SquidNet’s licensing models are as follows:
Reseller agreements can be arranged. Please send us an email for additional information.
Yes. A 20% license discount is provided for educational institutions.
The cloud interface provides the following types of reports:
You may have an unlimited number of studio accounts and users with the cloud interface. Each studio account provides an interface for admins to create an unlimited number of render accounts.
SquidNet uses render credits to determine the amount of rendering resources used by a specific job. Render credit consumption is base on the the PPI (Processor Performance Index) of the rendering node. Higher performing render nodes consume render credits at a higher rate than lower performing render nodes. However, in the end, the overall cost of rendering each frame is the same.
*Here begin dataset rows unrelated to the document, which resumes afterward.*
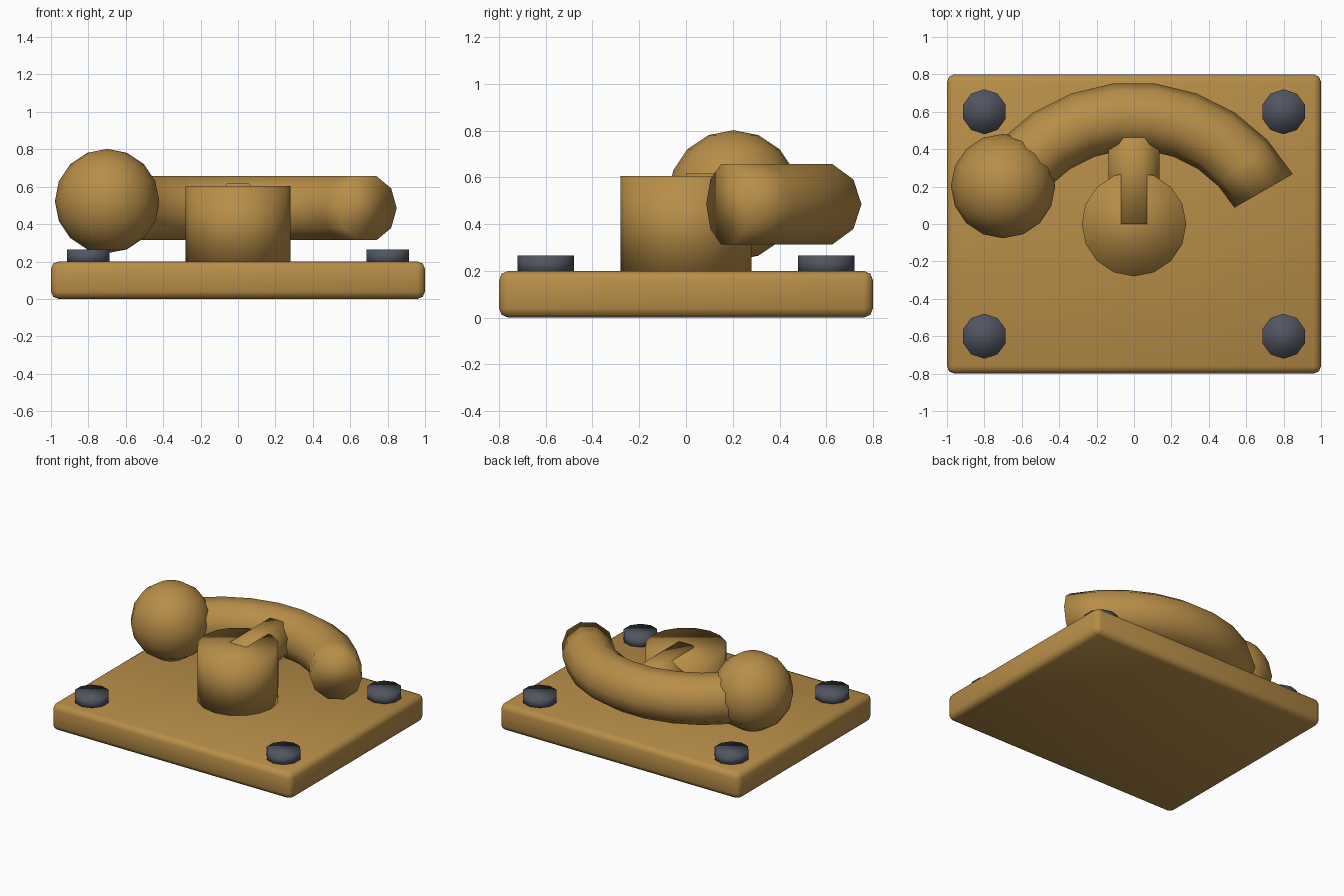
import bpy, bmesh
from math import sin, cos, pi, radians
from mathutils import Matrix, Vector

cube = bpy.data.objects.get("Cube")
if cube:
    bpy.data.objects.remove(cube, do_unlink=True)


def material(name, rgb):
    m = bpy.data.materials.new(name)
    m.use_nodes = True
    m.diffuse_color = (*rgb, 1)
    m.node_tree.nodes["Principled BSDF"].inputs["Base Color"].default_value = (*rgb, 1)
    return m


BRASS = material("brass", (0.48, 0.27, 0.065))
STEEL = material("dark_steel", (0.08, 0.09, 0.115))


def finish(name, bm, mat):
    """Turn a bmesh into a smooth shaded object."""
    bmesh.ops.recalc_face_normals(bm, faces=bm.faces[:])
    for f in bm.faces:
        f.smooth = True
    mesh = bpy.data.meshes.new(name)
    bm.to_mesh(mesh)
    bm.free()
    mesh.materials.append(mat)
    obj = bpy.data.objects.new(name, mesh)
    bpy.context.collection.objects.link(obj)
    return obj


def cylinder(name, radius, length, sides, matrix, mat):
    bm = bmesh.new()
    bmesh.ops.create_cone(bm, cap_ends=True, segments=sides, radius1=radius,
                          radius2=radius, depth=length, matrix=matrix)
    return finish(name, bm, mat)


# Base plate with softened edges
bm = bmesh.new()
bmesh.ops.create_cube(bm, size=1, matrix=Matrix.Translation((0, 0, 0.1)) @ Matrix.Diagonal((2, 1.6, 0.2, 1)))
bmesh.ops.bevel(bm, geom=bm.edges[:], offset=0.04, segments=2, profile=0.5, affect='EDGES')
finish("base_plate", bm, BRASS)

# Corner bolts
for side, x in (("left", 0.8), ("right", -0.8)):
    for end, y in (("front", -0.6), ("back", 0.6)):
        cylinder(f"{end}_{side}_bolt", 0.12, 0.08, 10, Matrix.Translation((x, y, 0.225)), STEEL)

# Centre post
cylinder("post", 0.28, 0.42, 16, Matrix.Translation((0, 0, 0.395)), BRASS)

# Octagonal spoke, flat side up, joining post and arm
turn = Matrix.Rotation(radians(90), 4, 'X') @ Matrix.Rotation(pi / 8, 4, 'Z')
cylinder("spoke", 0.148, 0.56, 8, Matrix.Translation((0, 0.28, 0.48)) @ turn, BRASS)

# Curved arm: a ten-sided tube swept along an arc
bm = bmesh.new()
STEPS, SIDES = 9, 10
rings = []
for i in range(STEPS + 1):
    a = radians(30 + 120 * i / STEPS)
    ring = []
    for j in range(SIDES):
        t = 2 * pi * j / SIDES
        r = 0.8 + 0.18 * cos(t)
        ring.append(bm.verts.new(Vector((r * cos(a), r * sin(a) - 0.223, 0.485 + 0.18 * sin(t)))))
    rings.append(ring)
for p, q in zip(rings, rings[1:]):
    for j in range(SIDES):
        k = (j + 1) % SIDES
        bm.faces.new((p[j], p[k], q[k], q[j]))
bm.faces.new(rings[0])
bm.faces.new(rings[-1])
finish("curved_arm", bm, BRASS)

# Ball at the end of the arm
bm = bmesh.new()
bmesh.ops.create_uvsphere(bm, u_segments=16, v_segments=8, radius=0.279,
                          matrix=Matrix.Translation((-0.7, 0.203, 0.523)))
finish("ball_knob", bm, BRASS)
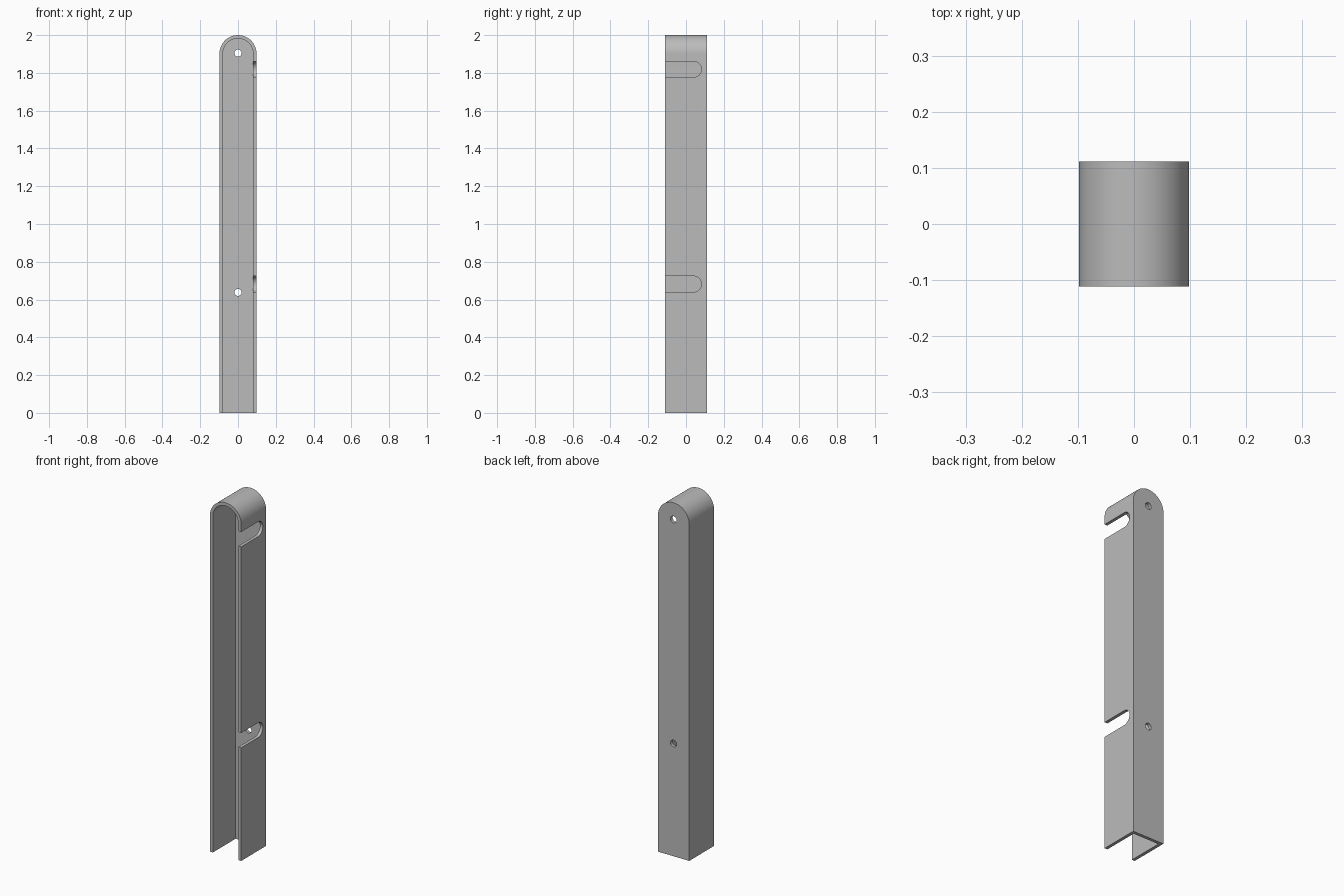
import bpy
import bmesh
from math import cos, sin, pi
from mathutils import Vector

HALF_W, HALF_D, HEIGHT = 0.098, 0.111, 2.0
WALL = 0.018
ARCH_Z = HEIGHT - HALF_W
SLOT_R, HOLE_R = 0.042, 0.019

cube = bpy.data.objects.get("Cube")
if cube:
    bpy.data.objects.remove(cube, do_unlink=True)

grey = bpy.data.materials.new("plain_grey")
grey.use_nodes = True
colour = (0.5, 0.5, 0.5, 1)
grey.diffuse_color = colour
grey.node_tree.nodes["Principled BSDF"].inputs["Base Color"].default_value = colour


def arc(cx, cy, r, start, end, steps):
    return [(cx + r * cos(start + (end - start) * i / steps),
             cy + r * sin(start + (end - start) * i / steps))
            for i in range(steps + 1)]


def prism(name, points, place, sweep):
    """Extrude a closed outline; place maps each outline point into space."""
    bm = bmesh.new()
    face = bm.faces.new([bm.verts.new(place(a, b)) for a, b in points])
    made = bmesh.ops.extrude_face_region(bm, geom=[face])["geom"]
    bmesh.ops.translate(bm, vec=Vector(sweep),
                        verts=[v for v in made if isinstance(v, bmesh.types.BMVert)])
    bmesh.ops.recalc_face_normals(bm, faces=bm.faces)
    mesh = bpy.data.meshes.new(name)
    bm.to_mesh(mesh)
    bm.free()
    mesh.materials.append(grey)
    obj = bpy.data.objects.new(name, mesh)
    bpy.context.collection.objects.link(obj)
    return obj


def arch(half_width, bottom):
    return [(-half_width, bottom), (half_width, bottom)] + arc(0, ARCH_Z, half_width, 0, pi, 48)


# Round-topped channel body and its open-front, open-bottom cavity
body = prism("channel_cover", arch(HALF_W, 0),
             lambda x, z: (x, -HALF_D, z), (0, 2 * HALF_D, 0))
cutters = [prism("cavity_cutter", arch(HALF_W - WALL, -0.1),
                 lambda x, z: (x, -HALF_D - 0.1, z), (0, 2 * HALF_D - WALL + 0.1, 0))]

# Round-ended slots, open to the front, in the left wall only
slot_end = 0.082 - SLOT_R
for z in (1.819, 0.682):
    outline = [(-HALF_D - 0.1, z + SLOT_R), (-HALF_D - 0.1, z - SLOT_R)]
    outline += arc(slot_end, z, SLOT_R, -pi / 2, pi / 2, 24)
    cutters.append(prism("slot_cutter", outline,
                         lambda y, h: (0.03, y, h), (0.15, 0, 0)))

# Screw holes through the back plate
for z in (1.905, 0.638):
    cutters.append(prism("hole_cutter", arc(0, z, HOLE_R, 0, 2 * pi, 32)[:-1],
                         lambda x, h: (x, 0.05, h), (0, 0.1, 0)))

# Apply every cut, then discard the cutters
bpy.context.view_layer.objects.active = body
for cutter in cutters:
    cutter.hide_render = True
    cut = body.modifiers.new("cut", 'BOOLEAN')
    cut.operation = 'DIFFERENCE'
    cut.solver = 'EXACT'
    cut.object = cutter
    bpy.ops.object.modifier_apply(modifier=cut.name)
    bpy.data.objects.remove(cutter, do_unlink=True)

bpy.ops.object.select_all(action='DESELECT')
body.select_set(True)
bpy.ops.object.shade_smooth_by_angle(angle=pi / 6)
Job profiles are created from application templates and contain the rendering instructions and parameters for a render job. Both the local and cloud interfaces allow job profiles to be created, edited, submitted and saved. Each profile can be re-opened, edited and resubmitted to the render farm.
Technical support is provided by email, phone, Skype and remote desktop connections (AnyDesk, RDP, Teamviewer, etc…).
Free online training is provided upon license purchase. Typical training sessions are as follows:
For feature requests and recommendations, please send us an email.
SquidNet supports the following rendering applications:
Render farms require centralized storage of render content. Farm render nodes access (render) the project content stored on the storage device. Upon render completion, the images are typically written to the same storage device.
Any network accessible storage (NAS) device will suffice. However, use of Windows (non-server) mapped drives are not recommended because Microsoft limits the number of concurrent network connections.
SquidNet runs as a background service (daemon on Linux and Mac OS). This service runs at all times and is persistent between host restarts. The main SquidNet GUI connects to the service via direct inter-process communications (IPC – TCP/IP). Service prerequisites are as follows: